*What you are asked to do*.
No pictures belong in the answer. Repeat all the entries exactly.

Source texts of formatted documents:
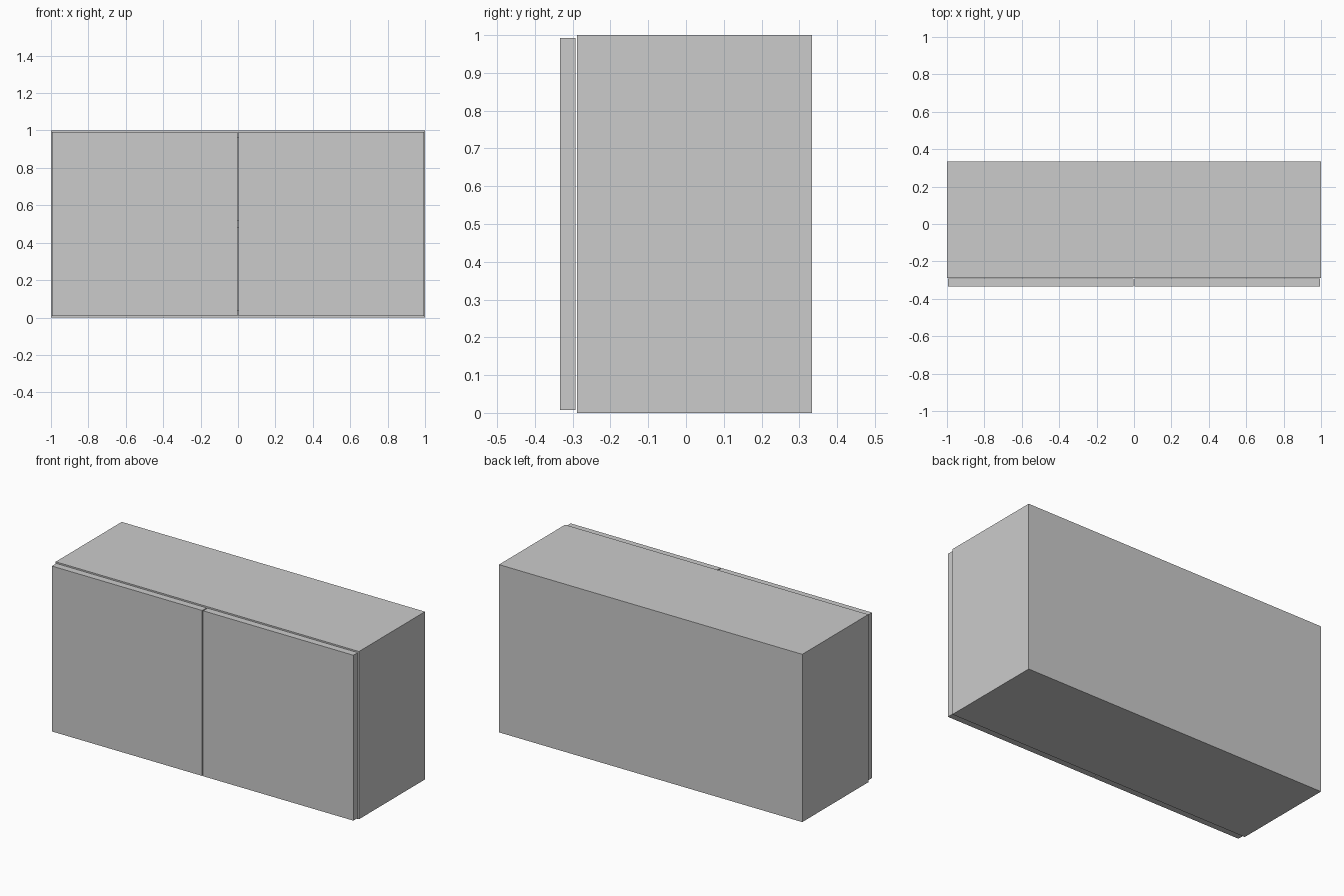
import bpy

if "Cube" in bpy.data.objects:
    bpy.data.objects.remove(bpy.data.objects["Cube"])

T = 0.04                      # board thickness
FRONT, BACK = -0.289, 0.333   # carcass depth range
PANEL = 0.01                  # back panel thickness


def board(name, x, y, z):
    """Box spanning the given (min, max) ranges."""
    bpy.ops.mesh.primitive_cube_add(
        size=1, location=[(a + b) / 2 for a, b in (x, y, z)])
    ob = bpy.context.object
    ob.name = name
    ob.scale = [b - a for a, b in (x, y, z)]
    bpy.ops.object.transform_apply(location=False, rotation=False, scale=True)
    return ob


inner = (-1 + T, 1 - T)

# Side panels and doors, one per side
for label, s in (("left", -1), ("right", 1)):
    board(f"{label}_side", sorted((s, s * (1 - T))), (FRONT, BACK), (0, 1))
    board(f"{label}_door", sorted((s * 0.003, s * 0.994)),
          (-0.333, -0.292), (0.007, 0.993))

# Bottom, shelf and top boards between the sides
for name, z in (("bottom", 0), ("shelf", 0.5 - T / 2), ("top", 1 - T)):
    board(name, inner, (FRONT, BACK - PANEL), (z, z + T))

# Thin back panel
board("back_panel", inner, (BACK - PANEL, BACK), (0, 1))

*Solved exercise*.
import bpy

if "Cube" in bpy.data.objects:
    bpy.data.objects.remove(bpy.data.objects["Cube"])

T = 0.04                      # board thickness
FRONT, BACK = -0.289, 0.333   # carcass depth range
PANEL = 0.01                  # back panel thickness


def board(name, x, y, z):
    """Box spanning the given (min, max) ranges."""
    bpy.ops.mesh.primitive_cube_add(
        size=1, location=[(a + b) / 2 for a, b in (x, y, z)])
    ob = bpy.context.object
    ob.name = name
    ob.scale = [b - a for a, b in (x, y, z)]
    bpy.ops.object.transform_apply(location=False, rotation=False, scale=True)
    return ob


inner = (-1 + T, 1 - T)

# Side panels and doors, one per side
for label, s in (("left", -1), ("right", 1)):
    board(f"{label}_side", sorted((s, s * (1 - T))), (FRONT, BACK), (0, 1))
    board(f"{label}_door", sorted((s * 0.003, s * 0.994)),
          (-0.333, -0.292), (0.007, 0.993))

# Bottom, shelf and top boards between the sides
for name, z in (("bottom", 0), ("shelf", 0.5 - T / 2), ("top", 1 - T)):
    board(name, inner, (FRONT, BACK - PANEL), (z, z + T))

# Thin back panel
board("back_panel", inner, (BACK - PANEL, BACK), (0, 1))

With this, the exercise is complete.